I’ve been observing with some tenderness the ways in which my friends are going gray. One at the temples, another with ethereal opal strands, a third with magnificent waves of peppery black. My younger brother started graying in his twenties. They came in patchy at first: a sideburn, a cowlick, a shock of white on the back of his head. A decade later, the gray has established itself with authority. My husband, whose sandy brown hair makes a less obvious contrast to gray, is manifesting the passage of time in his eyebrows, which have begun to grow gangly and askew in that unmistakable old-man way.
When I was young, the women around me talked about the appearance of gray hairs with the same repulsed urgency I use when reporting cockroach sightings to the exterminator. Grays were dreaded indicators of mortality, confirmations of the ways we’re beholden to time. Such antipathy always confused me, though: gray seemed mysterious and dignified, the undisputed coif of choice for writers and lighthouse-keepers and lupine-planters. Not long after the pandemic’s first apocalyptic spring, I began to notice my own gray hairs emerge, then multiply. One morning I knelt to tie my oldest daughter’s shoes, and she exclaimed with mischievous glee that the top of my head was speckled with white. The sudden ingression of these unbidden strands seemed, for all intents and purposes, right and just. Death was doing its thing on the world. The hair was my own memento mori, a cross of ashes threaded onto my body.
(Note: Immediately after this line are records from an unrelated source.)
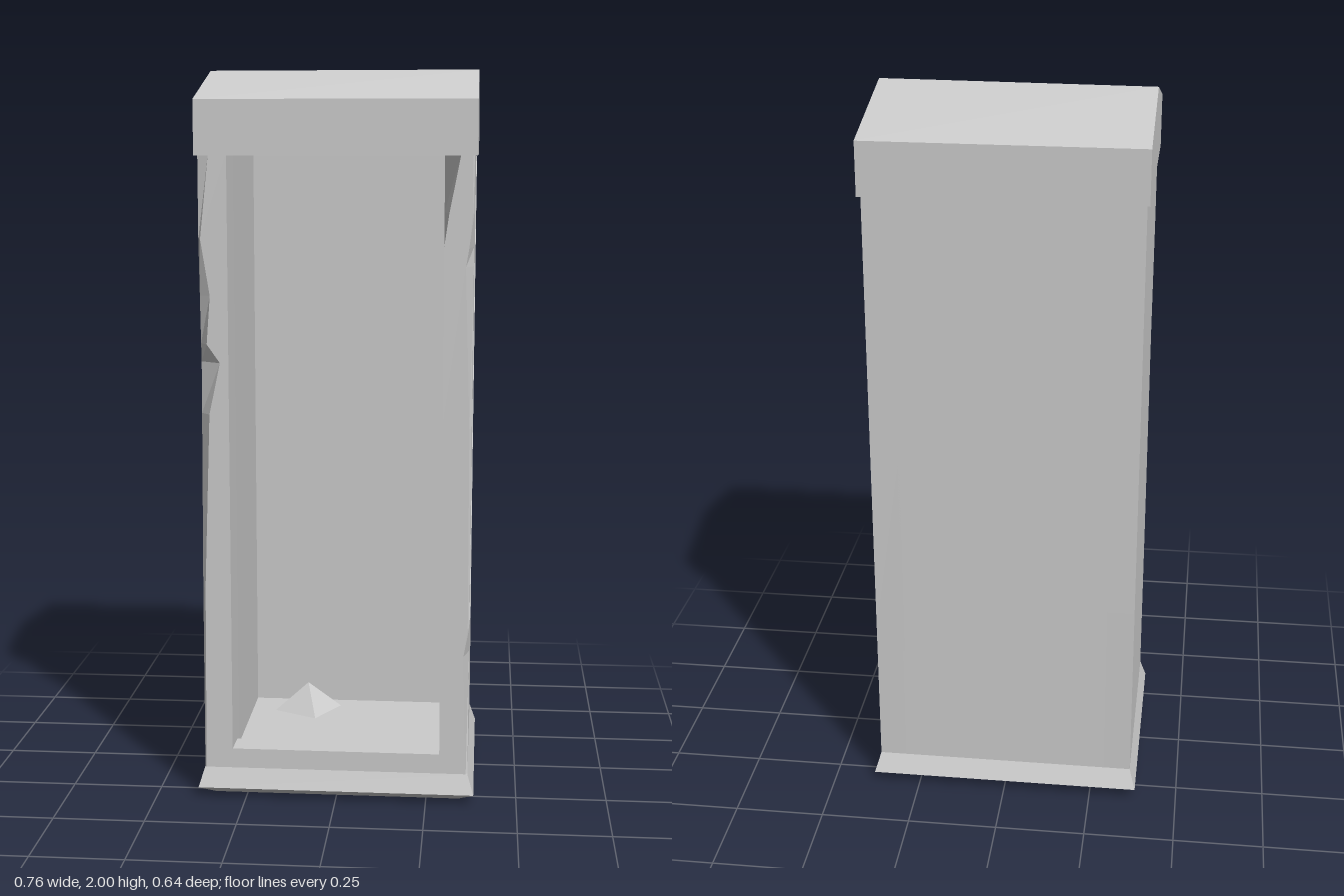
import * as THREE from 'three';

const material = new THREE.MeshStandardMaterial({ color: 0xcccccc, flatShading: true });

// Joins rings of [x, y, z] points (counter-clockwise from above) and caps both ends.
function loft(rings) {
  const n = rings[0].length;
  const pos = [];
  const tri = (a, b, c) => pos.push(...a, ...b, ...c);
  for (let i = 0; i < rings.length - 1; i++) {
    for (let j = 0; j < n; j++) {
      const k = (j + 1) % n;
      const [a, b, c, d] = [rings[i][j], rings[i][k], rings[i + 1][k], rings[i + 1][j]];
      tri(a, b, c);
      tri(a, c, d);
    }
  }
  const first = rings[0], last = rings[rings.length - 1];
  for (let j = 1; j < n - 1; j++) {
    tri(first[0], first[j + 1], first[j]);
    tri(last[0], last[j], last[j + 1]);
  }
  const g = new THREE.BufferGeometry();
  g.setAttribute('position', new THREE.Float32BufferAttribute(pos, 3));
  g.computeVertexNormals();
  return g;
}

const rectRing = (y, x0, x1, z0, z1) => [[x1, y, z1], [x1, y, z0], [x0, y, z0], [x0, y, z1]];

// Side wall with a front edge chipped by varying amounts; levels are [y, chipX, chipZ, innerX].
function sideWall(side, levels) {
  return loft(levels.map(([y, cx, cz, ix]) => {
    const ring = [
      [0.365, y, 0.305 - cz], [0.365, y, -0.295], [0.285, y, -0.295],
      [0.285, y, 0.2], [ix, y, 0.305], [0.365 - cx, y, 0.305],
    ].map(([x, h, z]) => [side * x, h, z]);
    return side > 0 ? ring : ring.reverse();
  }));
}

export function createModel() {
  const model = new THREE.Group();
  const add = (name, geometry, x = 0, y = 0, z = 0) => {
    const mesh = new THREE.Mesh(geometry, material);
    mesh.name = name;
    mesh.position.set(x, y, z);
    model.add(mesh);
    return mesh;
  };

  // Flared plinth with a shallow recess underneath
  add('plinth', loft([
    rectRing(0.07, -0.27, 0.24, -0.19, 0.19),
    rectRing(0.005, -0.27, 0.24, -0.19, 0.19),
    rectRing(0, -0.34, 0.34, -0.27, 0.27),
    rectRing(0.03, -0.382, 0.382, -0.318, 0.322),
    rectRing(0.085, -0.365, 0.365, -0.295, 0.305),
  ]));

  // Chipped side walls
  add('rightWall', sideWall(1, [
    [0.07, 0.005, 0.005, 0.287], [0.42, 0.015, 0.06, 0.287], [0.5, 0.004, 0.006, 0.287],
    [1.05, 0.006, 0.01, 0.287], [1.48, 0.02, 0.05, 0.287], [1.53, 0.012, 0.06, 0.287],
    [1.62, 0.004, 0.008, 0.3], [1.775, 0.004, 0.004, 0.33],
  ]));
  add('leftWall', sideWall(-1, [
    [0.07, 0.004, 0.004, 0.287], [0.6, 0.008, 0.01, 0.287], [1.08, 0.025, 0.03, 0.287],
    [1.22, 0.055, 0.035, 0.287], [1.27, 0.02, 0.03, 0.287], [1.4, 0.03, 0.02, 0.287],
    [1.55, 0.006, 0.008, 0.287], [1.775, 0.03, 0.01, 0.287],
  ]));

  // Back panel, floor and front sill of the hollow
  add('backPanel', new THREE.BoxGeometry(0.58, 1.7, 0.085), 0, 0.925, -0.2525);
  add('floor', new THREE.BoxGeometry(0.58, 0.04, 0.48), 0, 0.095, 0);
  add('sill', new THREE.BoxGeometry(0.6, 0.06, 0.08), 0, 0.11, 0.265);

  // Small heap at the back of the floor
  const heap = add('heap', new THREE.ConeGeometry(0.1, 0.08, 4), -0.12, 0.155, -0.13);
  heap.rotation.y = 0.3;

  // Gabled roof block with a slightly skewed ridge
  const gable = new THREE.Shape([
    [-0.315, 1.77], [0.315, 1.77], [0.315, 1.915], [-0.02, 2], [-0.315, 1.915],
  ].map(([a, b]) => new THREE.Vector2(a, b)));
  const roof = new THREE.ExtrudeGeometry(gable, { depth: 0.745, bevelEnabled: false });
  roof.translate(0, 0, -0.3725).rotateY(Math.PI / 2);
  const p = roof.attributes.position;
  for (let i = 0; i < p.count; i++) {
    if (p.getY(i) > 1.95) p.setZ(i, 0.02 + 0.03 * p.getX(i));
  }
  roof.computeVertexNormals();
  add('roof', roof);

  // Long diagonal scratch across the right wall
  const scratch = new THREE.Shape([
    [0.24, 1.765], [0.22, 1.765], [-0.22, 0.5],
  ].map(([a, b]) => new THREE.Vector2(a, b)));
  const scratchGeometry = new THREE.ExtrudeGeometry(scratch, { depth: 0.004, bevelEnabled: false });
  scratchGeometry.rotateY(Math.PI / 2);
  add('scratch', scratchGeometry, 0.363);

  return model;
}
Reminders of death’s nearness were everywhere, and they were almost uniformly terrifying. But these slivers of gray forecasted my someday-death in a different voice: they felt beautiful, familiar, like the whisper of a confidant. Here, it seemed, was the companion to St. Francis’s Sister Death. I could wear fragility like a crown.